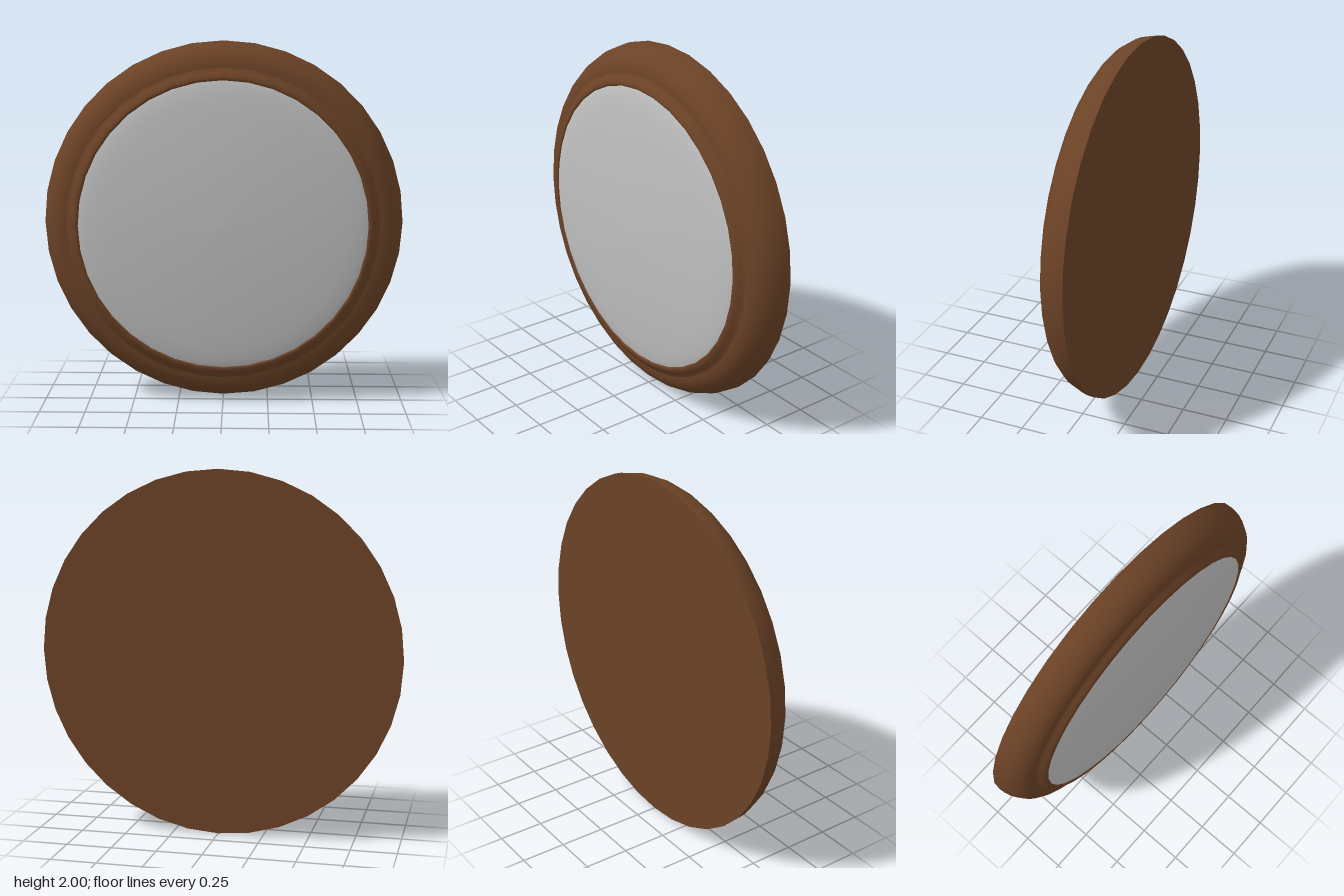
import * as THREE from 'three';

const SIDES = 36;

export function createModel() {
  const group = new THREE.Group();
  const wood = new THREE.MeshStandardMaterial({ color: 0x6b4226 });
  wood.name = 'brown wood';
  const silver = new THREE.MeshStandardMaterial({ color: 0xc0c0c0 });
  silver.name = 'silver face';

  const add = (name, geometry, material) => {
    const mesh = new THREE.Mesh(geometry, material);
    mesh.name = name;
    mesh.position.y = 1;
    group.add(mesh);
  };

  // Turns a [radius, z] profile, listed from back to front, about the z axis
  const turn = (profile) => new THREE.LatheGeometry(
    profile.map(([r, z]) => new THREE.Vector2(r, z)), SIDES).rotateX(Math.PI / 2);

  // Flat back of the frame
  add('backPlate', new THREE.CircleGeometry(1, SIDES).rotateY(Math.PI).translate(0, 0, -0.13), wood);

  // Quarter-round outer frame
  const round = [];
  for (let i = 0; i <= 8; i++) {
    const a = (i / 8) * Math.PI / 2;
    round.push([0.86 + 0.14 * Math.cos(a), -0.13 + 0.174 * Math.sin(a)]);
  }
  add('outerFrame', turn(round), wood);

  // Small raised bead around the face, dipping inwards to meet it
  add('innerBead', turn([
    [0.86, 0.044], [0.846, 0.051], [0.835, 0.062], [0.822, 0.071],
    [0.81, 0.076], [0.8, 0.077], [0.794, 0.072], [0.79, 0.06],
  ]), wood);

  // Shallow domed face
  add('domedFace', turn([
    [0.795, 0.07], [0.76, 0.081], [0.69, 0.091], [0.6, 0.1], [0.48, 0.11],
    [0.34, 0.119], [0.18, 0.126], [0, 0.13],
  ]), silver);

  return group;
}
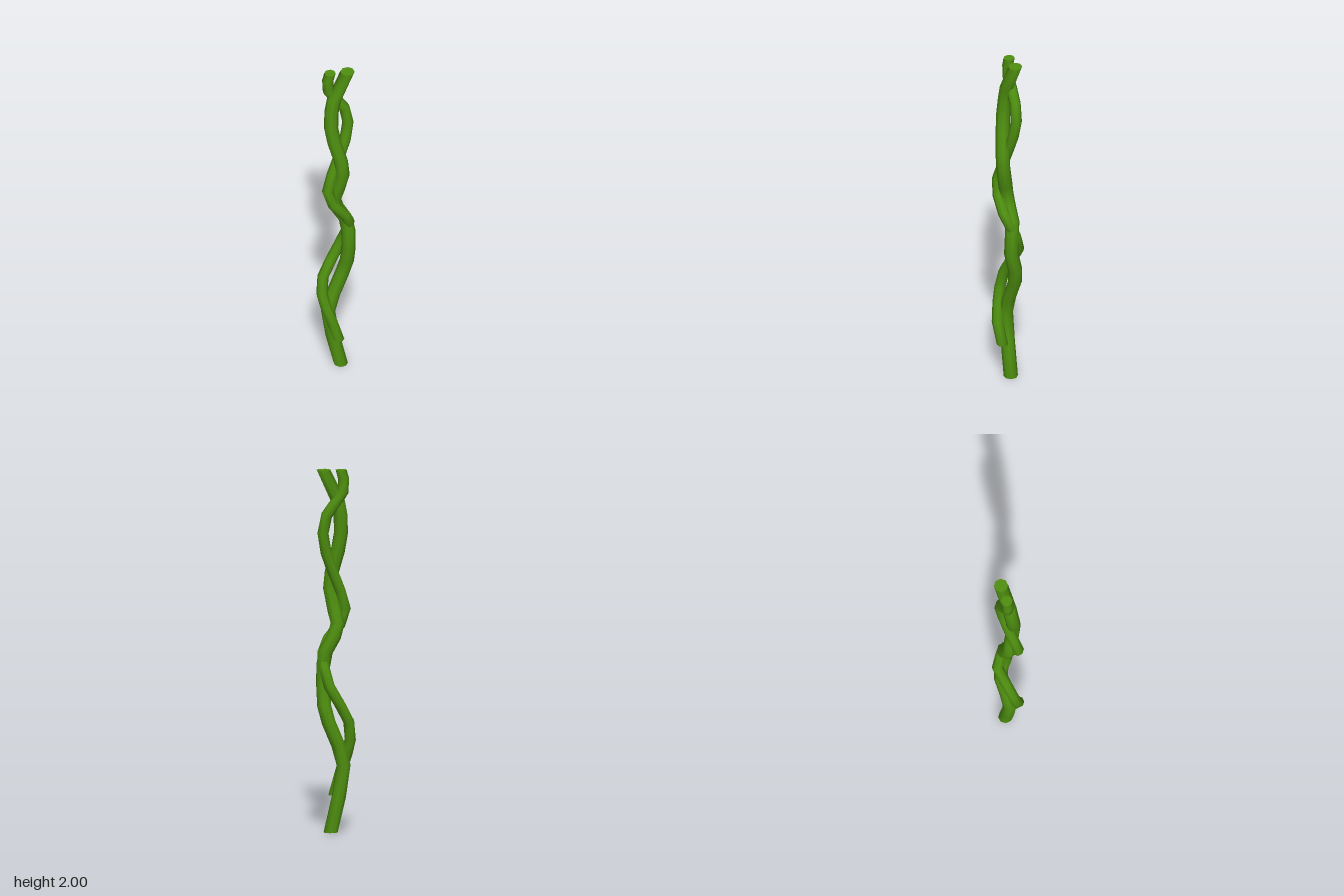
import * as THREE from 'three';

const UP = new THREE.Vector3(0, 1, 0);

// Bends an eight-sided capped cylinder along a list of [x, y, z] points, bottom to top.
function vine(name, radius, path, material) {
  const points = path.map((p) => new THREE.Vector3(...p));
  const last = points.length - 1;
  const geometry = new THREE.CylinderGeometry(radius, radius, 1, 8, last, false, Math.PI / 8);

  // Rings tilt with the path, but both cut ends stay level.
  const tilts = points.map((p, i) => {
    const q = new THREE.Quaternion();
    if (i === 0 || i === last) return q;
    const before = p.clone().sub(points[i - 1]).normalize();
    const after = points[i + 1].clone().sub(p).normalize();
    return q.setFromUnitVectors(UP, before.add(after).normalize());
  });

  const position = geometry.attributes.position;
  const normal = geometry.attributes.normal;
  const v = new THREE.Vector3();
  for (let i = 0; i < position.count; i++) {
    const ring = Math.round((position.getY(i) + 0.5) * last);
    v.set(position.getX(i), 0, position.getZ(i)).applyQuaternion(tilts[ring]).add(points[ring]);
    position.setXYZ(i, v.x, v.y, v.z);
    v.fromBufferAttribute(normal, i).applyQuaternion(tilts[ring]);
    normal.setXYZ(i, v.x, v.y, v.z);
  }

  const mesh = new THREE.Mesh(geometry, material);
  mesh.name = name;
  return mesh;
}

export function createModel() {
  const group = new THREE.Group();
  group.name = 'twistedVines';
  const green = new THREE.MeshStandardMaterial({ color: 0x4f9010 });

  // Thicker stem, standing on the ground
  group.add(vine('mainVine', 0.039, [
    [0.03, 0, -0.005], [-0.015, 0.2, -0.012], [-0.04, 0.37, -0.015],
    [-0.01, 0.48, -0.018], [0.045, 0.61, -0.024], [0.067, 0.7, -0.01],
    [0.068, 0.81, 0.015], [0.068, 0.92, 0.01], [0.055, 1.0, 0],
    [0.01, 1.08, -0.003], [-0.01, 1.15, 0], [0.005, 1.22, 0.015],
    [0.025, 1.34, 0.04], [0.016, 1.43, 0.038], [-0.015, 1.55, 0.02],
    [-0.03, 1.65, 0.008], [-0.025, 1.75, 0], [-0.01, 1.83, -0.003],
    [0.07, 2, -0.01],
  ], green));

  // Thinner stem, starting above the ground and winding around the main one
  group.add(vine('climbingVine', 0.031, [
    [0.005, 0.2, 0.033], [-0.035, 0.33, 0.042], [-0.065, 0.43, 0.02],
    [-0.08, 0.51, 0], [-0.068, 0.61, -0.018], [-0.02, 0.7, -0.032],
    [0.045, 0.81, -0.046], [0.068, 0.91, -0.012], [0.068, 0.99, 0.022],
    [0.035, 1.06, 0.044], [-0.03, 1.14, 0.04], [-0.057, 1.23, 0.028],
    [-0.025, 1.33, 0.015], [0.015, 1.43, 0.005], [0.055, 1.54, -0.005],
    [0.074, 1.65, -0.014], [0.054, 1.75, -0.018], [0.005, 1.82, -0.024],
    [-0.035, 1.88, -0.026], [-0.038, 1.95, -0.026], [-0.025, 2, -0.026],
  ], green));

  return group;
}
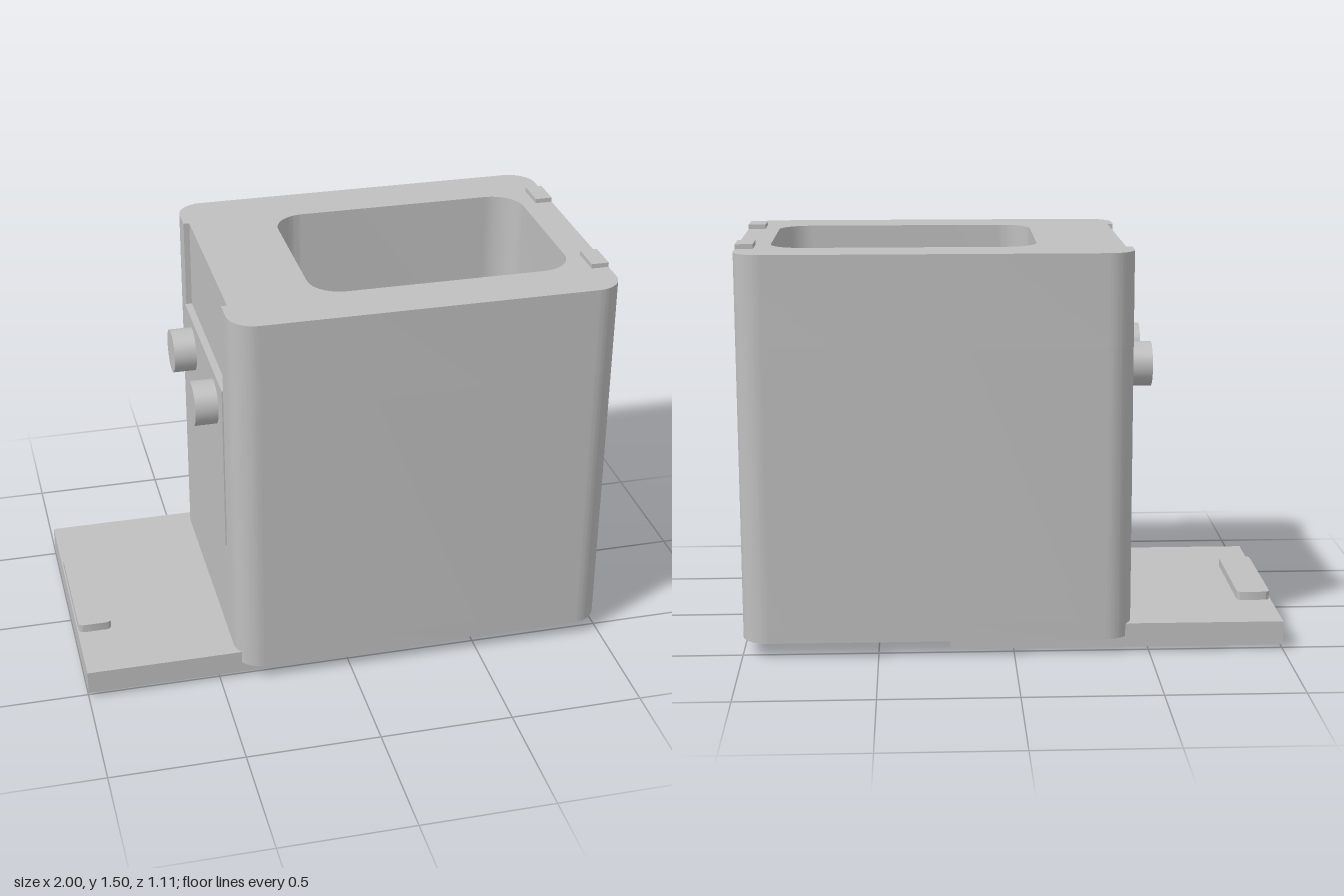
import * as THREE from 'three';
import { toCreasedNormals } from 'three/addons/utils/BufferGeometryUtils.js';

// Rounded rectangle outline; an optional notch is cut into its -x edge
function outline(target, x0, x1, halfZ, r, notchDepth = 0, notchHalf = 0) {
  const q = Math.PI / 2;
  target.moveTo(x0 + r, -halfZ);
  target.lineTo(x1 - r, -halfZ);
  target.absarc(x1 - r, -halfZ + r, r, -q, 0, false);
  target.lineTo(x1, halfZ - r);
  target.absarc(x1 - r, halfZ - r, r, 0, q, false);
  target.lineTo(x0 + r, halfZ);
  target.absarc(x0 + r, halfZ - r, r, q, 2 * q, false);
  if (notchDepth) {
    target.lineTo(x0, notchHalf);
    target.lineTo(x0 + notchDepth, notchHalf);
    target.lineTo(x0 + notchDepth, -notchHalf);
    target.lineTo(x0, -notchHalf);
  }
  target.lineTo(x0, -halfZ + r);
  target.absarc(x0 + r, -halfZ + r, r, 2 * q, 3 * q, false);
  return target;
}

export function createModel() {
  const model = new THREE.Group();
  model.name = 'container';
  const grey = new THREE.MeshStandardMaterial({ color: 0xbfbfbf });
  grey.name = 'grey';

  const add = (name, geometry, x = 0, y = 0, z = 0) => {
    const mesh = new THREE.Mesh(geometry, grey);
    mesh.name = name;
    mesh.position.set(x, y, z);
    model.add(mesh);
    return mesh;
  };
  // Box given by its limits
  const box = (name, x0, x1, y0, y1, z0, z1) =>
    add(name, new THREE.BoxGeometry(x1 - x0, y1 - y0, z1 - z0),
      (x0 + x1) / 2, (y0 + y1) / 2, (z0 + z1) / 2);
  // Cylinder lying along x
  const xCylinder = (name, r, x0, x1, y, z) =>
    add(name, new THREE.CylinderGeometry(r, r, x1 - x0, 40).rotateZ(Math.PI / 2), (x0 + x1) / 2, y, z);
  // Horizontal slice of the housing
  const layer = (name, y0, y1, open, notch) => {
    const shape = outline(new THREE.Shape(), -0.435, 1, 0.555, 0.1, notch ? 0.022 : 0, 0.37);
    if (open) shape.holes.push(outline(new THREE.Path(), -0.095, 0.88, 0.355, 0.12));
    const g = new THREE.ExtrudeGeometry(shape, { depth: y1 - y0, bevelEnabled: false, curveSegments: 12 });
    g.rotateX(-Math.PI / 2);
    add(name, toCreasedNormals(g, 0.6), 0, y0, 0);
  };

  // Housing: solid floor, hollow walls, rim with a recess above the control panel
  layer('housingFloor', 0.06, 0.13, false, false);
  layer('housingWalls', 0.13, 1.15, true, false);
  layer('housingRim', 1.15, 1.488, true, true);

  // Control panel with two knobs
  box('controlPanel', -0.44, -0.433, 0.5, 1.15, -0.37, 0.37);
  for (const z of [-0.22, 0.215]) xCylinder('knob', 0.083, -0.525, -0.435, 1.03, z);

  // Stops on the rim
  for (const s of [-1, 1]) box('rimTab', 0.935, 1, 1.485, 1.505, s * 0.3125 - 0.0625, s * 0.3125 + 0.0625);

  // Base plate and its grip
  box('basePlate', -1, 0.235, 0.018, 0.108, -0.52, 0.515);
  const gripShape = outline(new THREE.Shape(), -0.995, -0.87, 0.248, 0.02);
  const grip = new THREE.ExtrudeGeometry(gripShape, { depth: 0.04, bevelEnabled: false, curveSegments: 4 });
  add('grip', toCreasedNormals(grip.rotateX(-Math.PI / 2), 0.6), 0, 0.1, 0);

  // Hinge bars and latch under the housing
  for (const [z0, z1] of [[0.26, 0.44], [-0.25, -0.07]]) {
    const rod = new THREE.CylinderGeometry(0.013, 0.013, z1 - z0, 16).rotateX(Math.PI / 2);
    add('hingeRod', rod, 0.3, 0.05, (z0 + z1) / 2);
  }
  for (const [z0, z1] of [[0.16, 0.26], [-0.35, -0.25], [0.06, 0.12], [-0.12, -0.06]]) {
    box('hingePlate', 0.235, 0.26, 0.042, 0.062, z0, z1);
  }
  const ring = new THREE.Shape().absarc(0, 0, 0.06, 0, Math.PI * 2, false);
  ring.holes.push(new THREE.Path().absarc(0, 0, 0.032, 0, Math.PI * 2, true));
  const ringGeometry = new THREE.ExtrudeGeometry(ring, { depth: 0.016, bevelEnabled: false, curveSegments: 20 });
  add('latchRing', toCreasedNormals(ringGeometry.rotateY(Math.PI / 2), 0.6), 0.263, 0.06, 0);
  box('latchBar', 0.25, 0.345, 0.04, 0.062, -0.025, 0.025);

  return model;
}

• Assignment
Start with the line above that contains "for (let i = 0; i < position.count;" and end with the line that contains "the main one". Write out those lines exactly, and only those.

• Answer space
  for (let i = 0; i < position.count; i++) {
    const ring = Math.round((position.getY(i) + 0.5) * last);
    v.set(position.getX(i), 0, position.getZ(i)).applyQuaternion(tilts[ring]).add(points[ring]);
    position.setXYZ(i, v.x, v.y, v.z);
    v.fromBufferAttribute(normal, i).applyQuaternion(tilts[ring]);
    normal.setXYZ(i, v.x, v.y, v.z);
  }

  const mesh = new THREE.Mesh(geometry, material);
  mesh.name = name;
  return mesh;
}

export function createModel() {
  const group = new THREE.Group();
  group.name = 'twistedVines';
  const green = new THREE.MeshStandardMaterial({ color: 0x4f9010 });

  // Thicker stem, standing on the ground
  group.add(vine('mainVine', 0.039, [
    [0.03, 0, -0.005], [-0.015, 0.2, -0.012], [-0.04, 0.37, -0.015],
    [-0.01, 0.48, -0.018], [0.045, 0.61, -0.024], [0.067, 0.7, -0.01],
    [0.068, 0.81, 0.015], [0.068, 0.92, 0.01], [0.055, 1.0, 0],
    [0.01, 1.08, -0.003], [-0.01, 1.15, 0], [0.005, 1.22, 0.015],
    [0.025, 1.34, 0.04], [0.016, 1.43, 0.038], [-0.015, 1.55, 0.02],
    [-0.03, 1.65, 0.008], [-0.025, 1.75, 0], [-0.01, 1.83, -0.003],
    [0.07, 2, -0.01],
  ], green));

  // Thinner stem, starting above the ground and winding around the main one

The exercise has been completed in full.